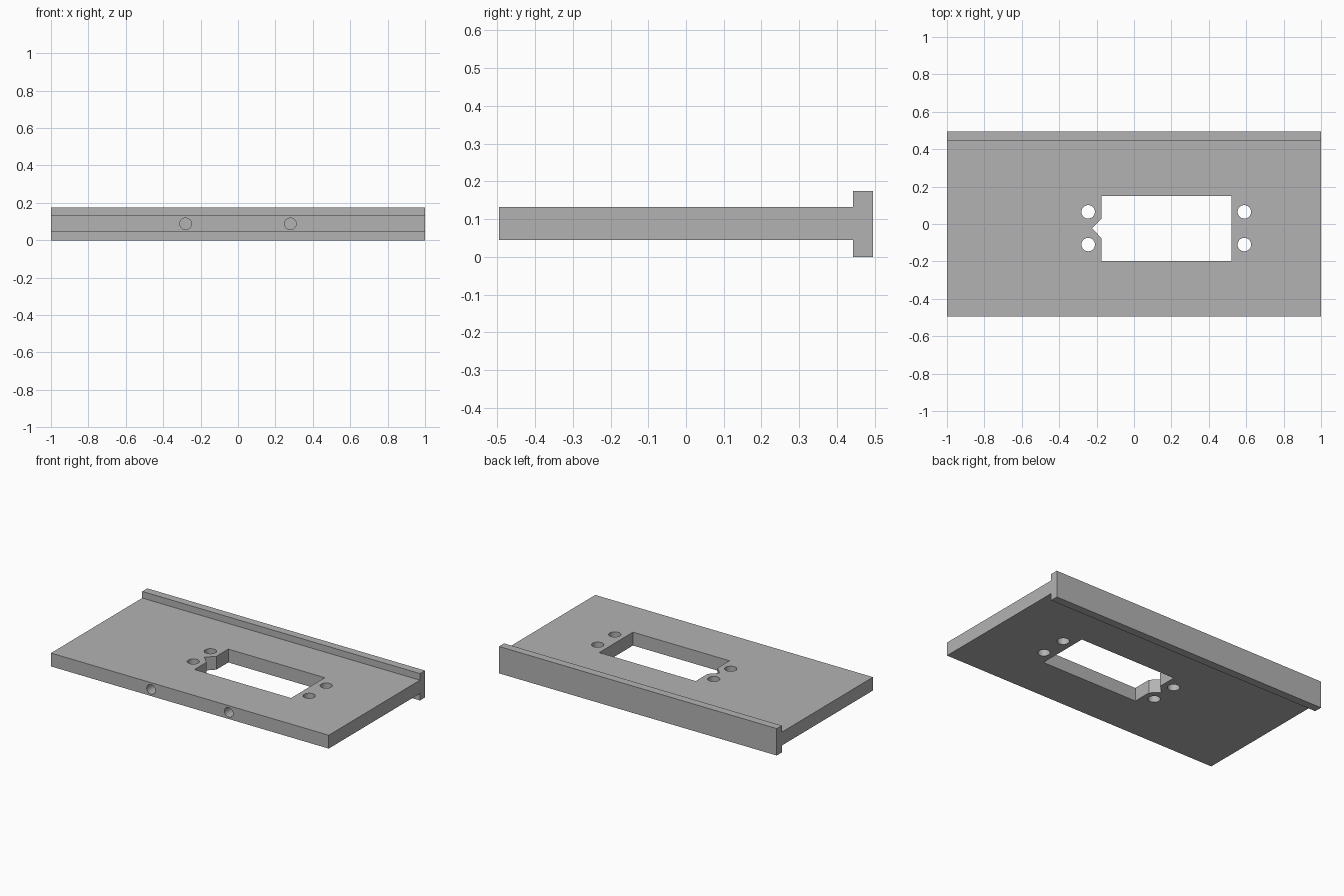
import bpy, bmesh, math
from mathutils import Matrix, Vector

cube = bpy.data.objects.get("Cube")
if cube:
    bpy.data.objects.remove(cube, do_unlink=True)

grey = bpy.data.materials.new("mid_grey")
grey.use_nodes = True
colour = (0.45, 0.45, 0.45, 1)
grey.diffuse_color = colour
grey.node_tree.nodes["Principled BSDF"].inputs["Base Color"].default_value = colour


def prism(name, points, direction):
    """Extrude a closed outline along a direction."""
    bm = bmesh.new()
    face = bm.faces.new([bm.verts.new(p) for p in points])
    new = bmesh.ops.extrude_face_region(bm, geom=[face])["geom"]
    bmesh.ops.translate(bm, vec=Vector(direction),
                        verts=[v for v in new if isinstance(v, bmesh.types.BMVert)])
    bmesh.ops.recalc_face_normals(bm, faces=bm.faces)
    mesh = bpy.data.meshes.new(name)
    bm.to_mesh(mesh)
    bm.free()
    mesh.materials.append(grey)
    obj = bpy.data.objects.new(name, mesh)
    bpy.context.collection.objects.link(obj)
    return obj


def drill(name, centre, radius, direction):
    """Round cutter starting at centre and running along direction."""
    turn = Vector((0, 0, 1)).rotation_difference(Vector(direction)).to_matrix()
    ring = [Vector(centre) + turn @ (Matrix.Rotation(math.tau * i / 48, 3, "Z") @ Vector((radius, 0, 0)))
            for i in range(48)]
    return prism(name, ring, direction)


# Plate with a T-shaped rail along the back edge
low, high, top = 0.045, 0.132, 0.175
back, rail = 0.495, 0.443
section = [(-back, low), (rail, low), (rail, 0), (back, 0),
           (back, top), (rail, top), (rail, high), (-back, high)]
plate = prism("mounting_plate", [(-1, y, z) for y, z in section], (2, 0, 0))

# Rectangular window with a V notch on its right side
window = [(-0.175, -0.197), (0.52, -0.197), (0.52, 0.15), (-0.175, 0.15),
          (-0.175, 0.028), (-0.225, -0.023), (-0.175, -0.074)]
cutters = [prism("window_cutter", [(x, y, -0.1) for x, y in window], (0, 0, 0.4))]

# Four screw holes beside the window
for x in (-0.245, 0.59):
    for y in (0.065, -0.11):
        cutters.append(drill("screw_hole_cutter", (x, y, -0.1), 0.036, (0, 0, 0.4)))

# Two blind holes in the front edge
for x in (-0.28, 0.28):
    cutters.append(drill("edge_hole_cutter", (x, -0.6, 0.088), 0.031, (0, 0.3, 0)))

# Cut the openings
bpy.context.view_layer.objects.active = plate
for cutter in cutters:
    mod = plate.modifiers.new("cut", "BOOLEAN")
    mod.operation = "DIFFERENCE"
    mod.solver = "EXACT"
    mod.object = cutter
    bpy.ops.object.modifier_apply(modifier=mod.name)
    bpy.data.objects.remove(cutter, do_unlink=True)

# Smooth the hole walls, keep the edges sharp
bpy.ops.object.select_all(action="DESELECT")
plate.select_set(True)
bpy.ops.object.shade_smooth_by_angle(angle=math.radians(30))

* * *

### WORK INSTRUCTION
Give the count, and only the count, of lines in these records that hold the string "holes".

### TASK RESPONSE
2